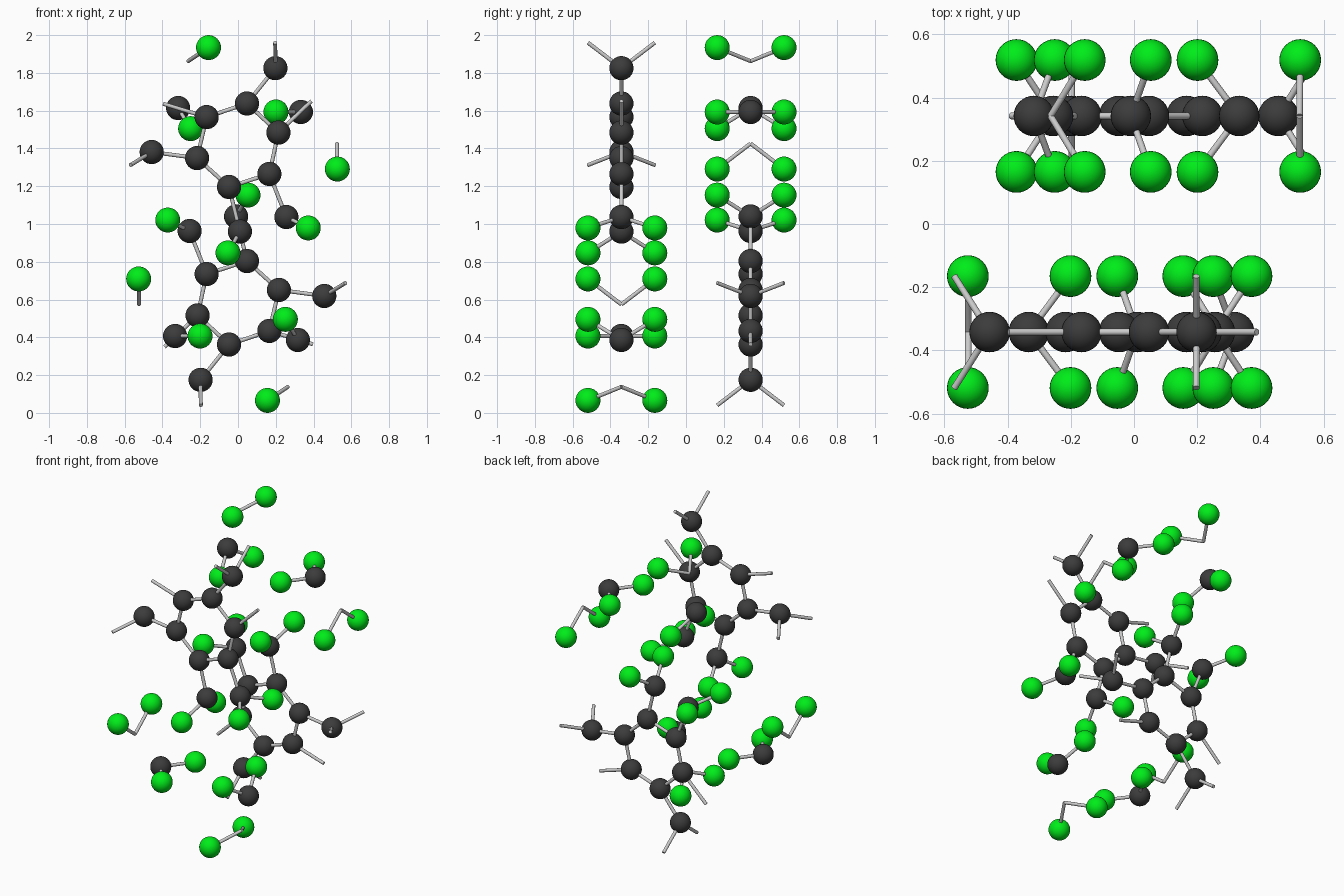
import bpy
from mathutils import Vector

if "Cube" in bpy.data.objects:
    bpy.data.objects.remove(bpy.data.objects["Cube"])

LAYER_Y, SPREAD = 0.342, 0.177        # layer offset, out-of-plane offset
R_DARK, R_GREEN, R_ROD = 0.064, 0.066, 0.0105


def material(name, color):
    m = bpy.data.materials.new(name)
    m.diffuse_color = color
    m.use_nodes = True
    m.node_tree.nodes["Principled BSDF"].inputs["Base Color"].default_value = m.diffuse_color
    return m


dark = material("dark_grey", (0.045, 0.045, 0.045, 1))
green = material("bright_green", (0.0, 0.85, 0.01, 1))


def ball_mesh(name, radius, mat):
    bpy.ops.mesh.primitive_uv_sphere_add(segments=32, ring_count=16, radius=radius)
    bpy.ops.object.shade_smooth()
    ob = bpy.context.object
    mesh = ob.data
    mesh.name = name
    mesh.materials.append(mat)
    bpy.data.objects.remove(ob)
    return mesh


dark_mesh = ball_mesh("dark_ball", R_DARK, dark)
green_mesh = ball_mesh("green_ball", R_GREEN, green)


def place(mesh, p):
    # every part is repeated by point inversion through the centre
    for s in (1, -1):
        ob = bpy.data.objects.new(mesh.name, mesh)
        ob.location = Vector((0, 0, 1)) + s * p
        bpy.context.collection.objects.link(ob)


def rod(a, b):
    for s in (1, -1):
        d = s * (b - a)
        bpy.ops.mesh.primitive_cylinder_add(
            vertices=16, radius=R_ROD, depth=d.length,
            location=Vector((0, 0, 1)) + s * (a + b) / 2,
            rotation=d.to_track_quat('Z', 'Y').to_euler())
        bpy.context.object.name = "bond_rod"
        bpy.ops.object.shade_smooth_by_angle()


def pt(xz, dy=0.0):
    return Vector((xz[0], dy - LAYER_Y, xz[1]))


# Six-sided ring of dark balls
ring = [(0.0475, 0.638), (-0.166, 0.566), (-0.2165, 0.349),
        (-0.0475, 0.196), (0.166, 0.265), (0.214, 0.484)]
for i, p in enumerate(ring):
    place(dark_mesh, pt(p))
    rod(pt(p), pt(ring[(i + 1) % 6]))

# In-plane bare rods leaving the ring
rod(pt(ring[1]), pt((-0.397, 0.637)))
rod(pt(ring[5]), pt((0.389, 0.651)))

# Side groups: ring index (None = free), dark ball, fork tips, green balls on tips
groups = [
    (0, (0.198, 0.825), (0.197, 0.960), False),
    (2, (-0.457, 0.381), (-0.569, 0.312), False),
    (4, (0.256, 0.037), (0.372, -0.021), True),
    (3, (0.010, -0.040), (-0.053, -0.153), True),
    (None, (0.317, -0.614), (0.251, -0.505), True),
    (None, (-0.333, -0.593), (-0.201, -0.593), True),
]
for idx, c, tip, has_green in groups:
    place(dark_mesh, pt(c))
    if idx is not None:
        rod(pt(ring[idx]), pt(c))
    for dy in (SPREAD, -SPREAD):
        rod(pt(c), pt(tip, dy))
        if has_green:
            place(green_mesh, pt(tip, dy))

# Loose green pairs joined by a bare V of rods
for apex, tip in [((-0.524, -0.426), (-0.526, -0.291)),
                  ((0.264, -0.862), (0.156, -0.934))]:
    for dy in (SPREAD, -SPREAD):
        rod(pt(apex), pt(tip, dy))
        place(green_mesh, pt(tip, dy))
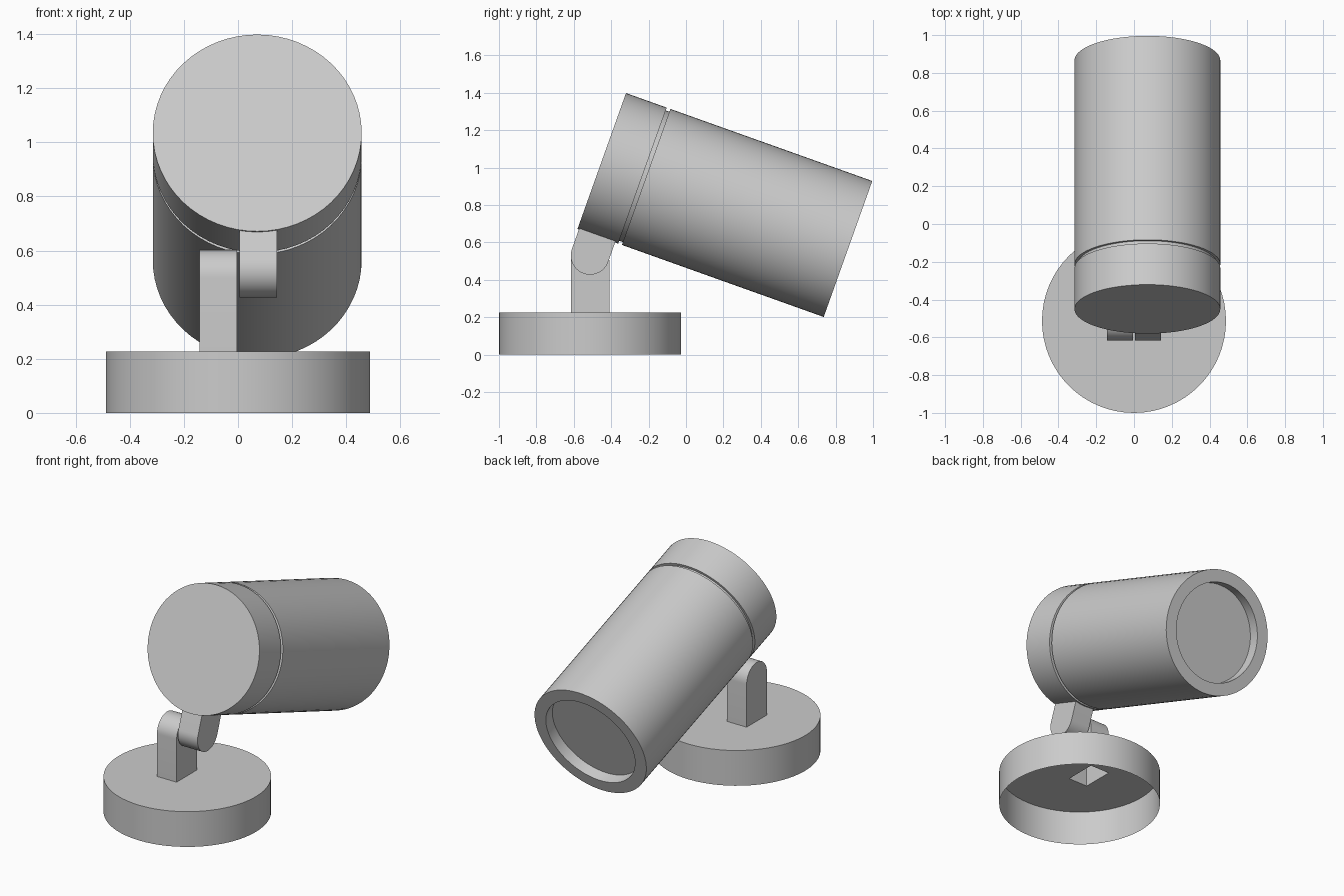
import bpy, bmesh
from math import sin, cos, pi, radians
from mathutils import Matrix

if "Cube" in bpy.data.objects:
    bpy.data.objects.remove(bpy.data.objects["Cube"])

TILT = radians(19.65)
PIVOT_Y = -0.513
SEG = 64


def finish(name, bm, matrix=Matrix()):
    mesh = bpy.data.meshes.new(name)
    bm.to_mesh(mesh)
    bm.free()
    obj = bpy.data.objects.new(name, mesh)
    bpy.context.collection.objects.link(obj)
    obj.matrix_world = matrix
    bpy.ops.object.select_all(action='DESELECT')
    obj.select_set(True)
    bpy.context.view_layer.objects.active = obj
    bpy.ops.object.shade_smooth_by_angle(angle=radians(30))
    return obj


def ring(bm, r, z):
    return [bm.verts.new((r * cos(2 * pi * i / SEG), r * sin(2 * pi * i / SEG), z))
            for i in range(SEG)]


def wall(bm, a, b):
    n = len(a)
    for i in range(n):
        j = (i + 1) % n
        bm.faces.new((a[i], a[j], b[j], b[i]))


def lug(name, x0, x1, length, r, matrix):
    """Flat bar, open at its square end (z = 0) and rounded about z = length."""
    bm = bmesh.new()
    outline = [(r, 0)] + [(r * cos(pi * i / 24), length + r * sin(pi * i / 24))
                          for i in range(25)] + [(-r, 0)]
    left, right = ([bm.verts.new((x, y, z)) for y, z in outline] for x in (x0, x1))
    bm.faces.new(left[::-1])
    bm.faces.new(right)
    for i in range(len(outline) - 1):
        bm.faces.new((left[i], left[i + 1], right[i + 1], right[i]))
    bmesh.ops.recalc_face_normals(bm, faces=bm.faces)
    return finish(name, bm, matrix)


# Base: thin cup, open below, with a slot in the top under the post
bm = bmesh.new()
low, high = ring(bm, 0.487, 0), ring(bm, 0.487, 0.226)
wall(bm, low, high)
slot = [bm.verts.new((x, y, 0.226)) for x, y in
        ((-0.143, -0.103), (-0.004, -0.103), (-0.004, 0.103), (-0.143, 0.103))]
edges = [bm.edges.get((high[i - 1], high[i])) for i in range(SEG)]
edges += [bm.edges.new((slot[i - 1], slot[i])) for i in range(4)]
bmesh.ops.triangle_fill(bm, edges=edges, use_beauty=True)
bmesh.ops.recalc_face_normals(bm, faces=bm.faces)
if next(f for f in bm.faces if abs(f.normal.z) > 0.9).normal.z < 0:
    bmesh.ops.reverse_faces(bm, faces=bm.faces)
finish("base", bm, Matrix.Translation((0, PIVOT_Y, 0)))

# Post on the base
lug("post", -0.143, -0.004, 0.274, 0.103, Matrix.Translation((0, PIVOT_Y, 0.226)))

# Tilted arm hanging from the lamp head, rounded end down
arm = 0.125
lug("arm", 0.005, 0.144, arm, 0.103,
    Matrix.Translation((0, PIVOT_Y, 0.53)) @ Matrix.Rotation(pi - TILT, 4, 'X')
    @ Matrix.Translation((0, 0, -arm)))

# Lamp head: lathed along its axis, with a groove and a recessed front
bm = bmesh.new()
profile = [(0.386, 0), (0.386, 0.231), (0.370, 0.231), (0.370, 0.252),
           (0.386, 0.252), (0.386, 1.398), (0.308, 1.398), (0.308, 1.328)]
rings = [ring(bm, r, z) for r, z in profile]
for a, b in zip(rings, rings[1:]):
    wall(bm, a, b)
bm.faces.new(rings[0][::-1])
bm.faces.new(rings[-1])
bmesh.ops.recalc_face_normals(bm, faces=bm.faces)
finish("lamp_head", bm, Matrix.Translation((0.071, -0.4505, 1.0345))
       @ Matrix.Rotation(-pi / 2 - TILT, 4, 'X'))
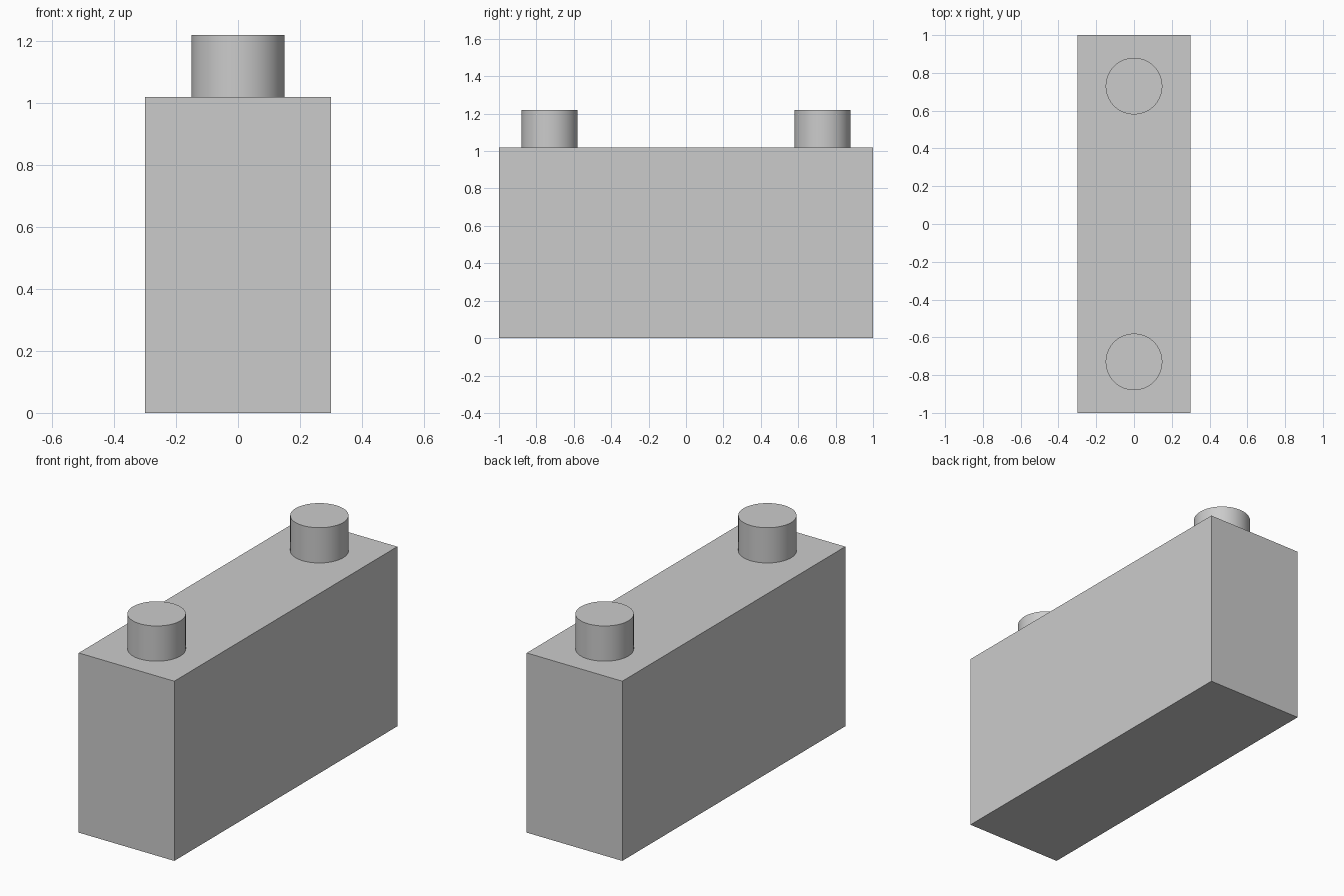
import bpy
import math

default_cube = bpy.data.objects.get("Cube")
if default_cube:
    bpy.data.objects.remove(default_cube, do_unlink=True)

WIDTH, LENGTH, HEIGHT = 0.6, 2.0, 1.02
POST_RADIUS, POST_HEIGHT, POST_Y = 0.15, 0.2, 0.73

grey = bpy.data.materials.new("plain_grey")
grey.use_nodes = True
colour = (0.6, 0.6, 0.6, 1)
grey.diffuse_color = colour
grey.node_tree.nodes["Principled BSDF"].inputs["Base Color"].default_value = colour


def finish(name):
    part = bpy.context.object
    part.name = name
    part.data.materials.append(grey)
    return part


# Main block
bpy.ops.mesh.primitive_cube_add(size=1, location=(0, 0, HEIGHT / 2))
block = finish("block")
block.scale = (WIDTH, LENGTH, HEIGHT)
bpy.ops.object.transform_apply(location=False, rotation=False, scale=True)

# Round posts standing on the block, one near each end
for name, side in (("front_post", -1), ("back_post", 1)):
    bpy.ops.mesh.primitive_cylinder_add(
        vertices=64, radius=POST_RADIUS, depth=POST_HEIGHT,
        location=(0, side * POST_Y, HEIGHT + POST_HEIGHT / 2))
    finish(name)
    bpy.ops.object.shade_smooth_by_angle(angle=math.radians(30))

§ §

# Exercise aim
Would you please write out, exactly and with no other lines, the stretch of the listing above from the line containing "bpy.context.collection.objects.link(obj)" through the line containing "return [bm.verts.new((r *"?

# Response to this exercise
    bpy.context.collection.objects.link(obj)
    obj.matrix_world = matrix
    bpy.ops.object.select_all(action='DESELECT')
    obj.select_set(True)
    bpy.context.view_layer.objects.active = obj
    bpy.ops.object.shade_smooth_by_angle(angle=radians(30))
    return obj


def ring(bm, r, z):
    return [bm.verts.new((r * cos(2 * pi * i / SEG), r * sin(2 * pi * i / SEG), z))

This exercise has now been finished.